WHAT THE TASK REQUIRES — In the entries that follow, the first line to write out is the one containing "bend = base.lerp(tip, .5)", and the last is the one containing "(-.53, .21, 1.335))". Reproduce that stretch exactly, with nothing before or after it.

DATA SHOWN —
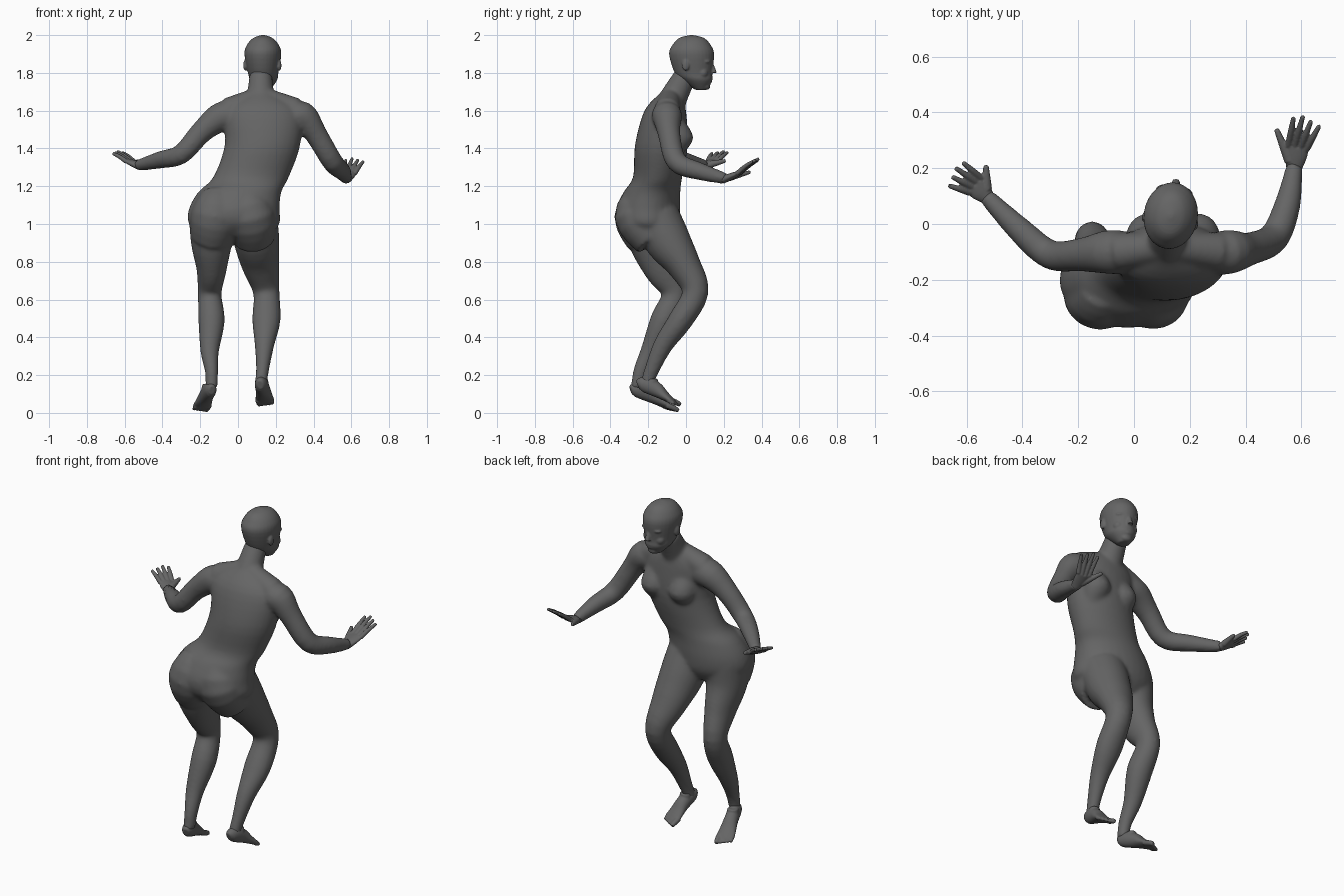
import bpy, bmesh, math
from mathutils import Vector, Matrix

if "Cube" in bpy.data.objects:
    bpy.data.objects.remove(bpy.data.objects["Cube"])

skin = bpy.data.materials.new("dark_grey")
skin.use_nodes = True
grey = (0.13, 0.13, 0.13, 1)
skin.diffuse_color = grey
skin.node_tree.nodes["Principled BSDF"].inputs["Base Color"].default_value = grey


def spline(rows, steps=4):
    """Pass a smooth curve through rows of (x, y, z, radius) or (x, y, z, radius, second radius)."""
    points = [Vector(row if len(row) == 5 else (*row, row[3])) for row in rows]
    last = len(points) - 1
    curve = []
    for i in range(last):
        start, end = points[i], points[i + 1]
        leave = (end - points[max(i - 1, 0)]) / 2
        arrive = (points[min(i + 2, last)] - start) / 2
        for k in range(steps):
            t = k / steps
            ease = t * t * (3 - 2 * t)
            curve.append(start.lerp(end, ease) + leave * t * (1 - t) ** 2 - arrive * t * t * (1 - t))
    return curve + [points[last]]


def loft(bm, rows, side=(1, 0, 0), flat=False, sides=24):
    """Closed tube through the rows; side is the direction of the first radius."""
    curve = spline(rows)
    last = len(curve) - 1
    rings = []
    for i, row in enumerate(curve):
        along = Vector((curve[min(i + 1, last)] - curve[max(i - 1, 0)])[:3]).normalized()
        if flat:
            along = Vector((0, 0, 1))
        u = Vector(side)
        u = (u - along * u.dot(along)).normalized()
        v = along.cross(u)
        ring = []
        for k in range(sides):
            angle = math.tau * k / sides
            offset = u * row[3] * math.cos(angle) + v * row[4] * math.sin(angle)
            ring.append(bm.verts.new(Vector(row[:3]) + offset))
        rings.append(ring)
    for lower, upper in zip(rings, rings[1:]):
        for k in range(sides):
            after = (k + 1) % sides
            bm.faces.new((lower[k], lower[after], upper[after], upper[k]))
    bm.faces.new(rings[0][::-1])
    bm.faces.new(rings[-1])


def ball(bm, centre, radii):
    place = Matrix.Translation(centre) @ Matrix.Diagonal((*radii, 1))
    bmesh.ops.create_uvsphere(bm, u_segments=24, v_segments=16, radius=1, matrix=place)


def finish(name, bm, voxel, smooth):
    """Fuse the overlapping pieces into one smooth skin."""
    bmesh.ops.recalc_face_normals(bm, faces=bm.faces[:])
    mesh = bpy.data.meshes.new(name)
    bm.to_mesh(mesh)
    bm.free()
    mesh.materials.append(skin)
    thing = bpy.data.objects.new(name, mesh)
    bpy.context.collection.objects.link(thing)
    fuse = thing.modifiers.new("fuse", "REMESH")
    fuse.mode = "VOXEL"
    fuse.voxel_size = voxel
    fuse.use_smooth_shade = True
    soften = thing.modifiers.new("soften", "SMOOTH")
    soften.factor = 0.5
    soften.iterations = smooth


# Torso
body = bmesh.new()
loft(body, [(-.02, -.19, .93, .17, .11), (-.02, -.2, 1, .24, .16), (-.02, -.2, 1.08, .24, .17),
            (.01, -.18, 1.17, .22, .15), (.07, -.15, 1.25, .2, .13), (.13, -.13, 1.42, .2, .14),
            (.13, -.11, 1.6, .2, .11), (.12, -.08, 1.69, .08, .06)], flat=True, sides=32)

# Buttocks, running into the backs of the thighs
for top, low, forward in ((-.1, -.14, -.21), (.04, .09, -.17)):
    loft(body, [(top, -.21, 1.14, .1), ((top + low) / 2, -.26, 1.04, .13, .12), (low, forward, .92, .11)])

# Bust, sloping down from the collar
for x in (.05, .23):
    loft(body, [(x, -.1, 1.6, .05), (x, -.05, 1.46, .08, .09), (x, -.08, 1.36, .05)], flat=True)

# Neck and shoulder slopes
loft(body, [(.12, -.09, 1.62, .08), (.12, -.05, 1.7, .07), (.12, 0, 1.79, .06)])
for x in (-.05, .3):
    loft(body, [(.12, -.08, 1.68, .05), (x, -.1, 1.6, .07)], side=(0, 1, 0))

# Arms, ending inside the palms
up = (0, 0, 1)
loft(body, [(.01, -.11, 1.55, .07), (-.08, -.1, 1.57, .08), (-.19, -.11, 1.49, .06), (-.3, -.11, 1.37, .053),
            (-.41, -.02, 1.34, .046), (-.53, .1, 1.31, .03)], side=up)
loft(body, [(.27, -.11, 1.56, .07), (.34, -.1, 1.57, .08), (.41, -.09, 1.48, .06), (.5, -.05, 1.33, .055),
            (.55, .07, 1.28, .047), (.575, .21, 1.24, .03)], side=up)

# Legs, ending inside the heels
loft(body, [(-.13, -.2, 1.03, .13, .14), (-.14, -.18, .9, .11, .12), (-.14, -.12, .76, .08, .1),
            (-.15, -.06, .63, .063, .07), (-.14, -.12, .49, .07), (-.15, -.19, .33, .05),
            (-.14, -.24, .22, .035, .04), (-.14, -.26, .13, .032)])
loft(body, [(.08, -.16, 1.03, .13), (.1, -.09, .9, .12), (.12, -.01, .78, .1, .09),
            (.15, .05, .64, .07), (.15, -.03, .49, .075, .065), (.14, -.12, .36, .052),
            (.13, -.18, .23, .035, .04), (.12, -.21, .15, .033)])
finish("body", body, .009, 14)

# Head, built facing +y and then turned slightly
head = bmesh.new()
loft(head, [(0, .08, 1.71, .03), (0, .06, 1.76, .07, .08), (0, .04, 1.8, .08, .1),
            (0, .03, 1.9, .097, .12), (0, .03, 1.95, .083, .1), (0, .03, 1.985, .05, .066),
            (0, .03, 2, .01)], flat=True, sides=32)
loft(head, [(0, .137, 1.85, .01), (0, .15, 1.8, .016)], flat=True)
for lip in (1.753, 1.766):
    ball(head, (0, .126, lip), (.025, .014, .008))
ball(head, (0, .11, 1.73), (.03, .02, .02))
for s in (-1, 1):
    ball(head, (s * .036, .115, 1.86), (.032, .024, .012))
    ball(head, (s * .036, .108, 1.836), (.017, .018, .011))
    ball(head, (s * .042, .095, 1.8), (.03, .03, .03))
    ball(head, (s * .092, .012, 1.84), (.01, .02, .03))
turned = Matrix.Translation((.127, 0, 0)) @ Matrix.Rotation(math.radians(-9), 4, "Z")
bmesh.ops.transform(head, matrix=turned, verts=head.verts)
finish("head", head, .005, 6)


def hand(name, wrist, knuckle, across, reach, thumb):
    """Palm, thumb and four fanned fingers; across points from index to little finger."""
    bm = bmesh.new()
    wrist, knuckle, across = Vector(wrist), Vector(knuckle), Vector(across).normalized()
    reach, thumb = Vector(reach), Vector(thumb)
    middle = wrist.lerp(knuckle, .5)
    loft(bm, [(*wrist.lerp(knuckle, -.2), .026, .02), (*wrist, .03, .02), (*middle, .039, .018),
              (*knuckle, .042, .014)], side=across)
    for i in range(4):
        base = knuckle + across * (i - 1.5) * .022
        tip = base + reach * (1 - abs(i - 1) / 10) + across * i * .01
        bend = base.lerp(tip, .5) + Vector((0, 0, .004))
        loft(bm, [(*base, .013), (*bend, .0115), (*tip, .0085)], side=across, sides=12)
    base = wrist.lerp(knuckle, .25) - across * .02
    loft(bm, [(*base, .02), (*base.lerp(thumb, .55), .0145), (*thumb, .0095)], side=across, sides=12)
    finish(name, bm, .004, 3)


hand("left_hand", (-.53, .1, 1.31), (-.57, .14, 1.33), (-.6, -.8, 0), (-.07, .06, .055), (-.53, .21, 1.335))
hand("right_hand", (.574, .205, 1.238), (.586, .276, 1.267), (1, -.2, 0), (.02, .11, .08), (.51, .34, 1.275))


def foot(name, heel, toe, outer):
    """Sole runs from heel to toe; outer is +1 or -1 for the little-toe side along x."""
    bm = bmesh.new()
    heel, toe = Vector(heel), Vector(toe)
    along = (toe - heel).normalized()
    across = along.cross(Vector((0, 0, 1))).normalized()
    lift = across.cross(along)

    def section(way, width, height, shift=0, rise=0):
        centre = heel.lerp(toe, way) + lift * (height + rise) + across * outer * shift
        return (*centre, width, height)

    loft(bm, [section(0, .017, .025), section(.06, .03, .036), section(.2, .036, .044),
              section(.42, .039, .039), section(.6, .045, .027), section(.76, .05, .018),
              section(.86, .045, .012)], side=across)
    loft(bm, [section(.3, .036, .03, rise=.02), section(.24, .029, .028, rise=.057)], side=across)
    for i in range(5):
        shift = (i - 2) * .0185
        thick = .011 if i else .015
        loft(bm, [section(.74, thick, thick, shift), section(.88 - i * .015, thick, thick, shift),
                  section(.985 - i * .025, thick * .8, thick * .8, shift)], side=across, sides=12)
    finish(name, bm, .005, 3)


foot("left_foot", (-.135, -.3, .095), (-.205, -.05, 0), -1)
foot("right_foot", (.116, -.265, .125), (.15, -.035, .03), 1)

WORKED SOLUTION —
        bend = base.lerp(tip, .5) + Vector((0, 0, .004))
        loft(bm, [(*base, .013), (*bend, .0115), (*tip, .0085)], side=across, sides=12)
    base = wrist.lerp(knuckle, .25) - across * .02
    loft(bm, [(*base, .02), (*base.lerp(thumb, .55), .0145), (*thumb, .0095)], side=across, sides=12)
    finish(name, bm, .004, 3)


hand("left_hand", (-.53, .1, 1.31), (-.57, .14, 1.33), (-.6, -.8, 0), (-.07, .06, .055), (-.53, .21, 1.335))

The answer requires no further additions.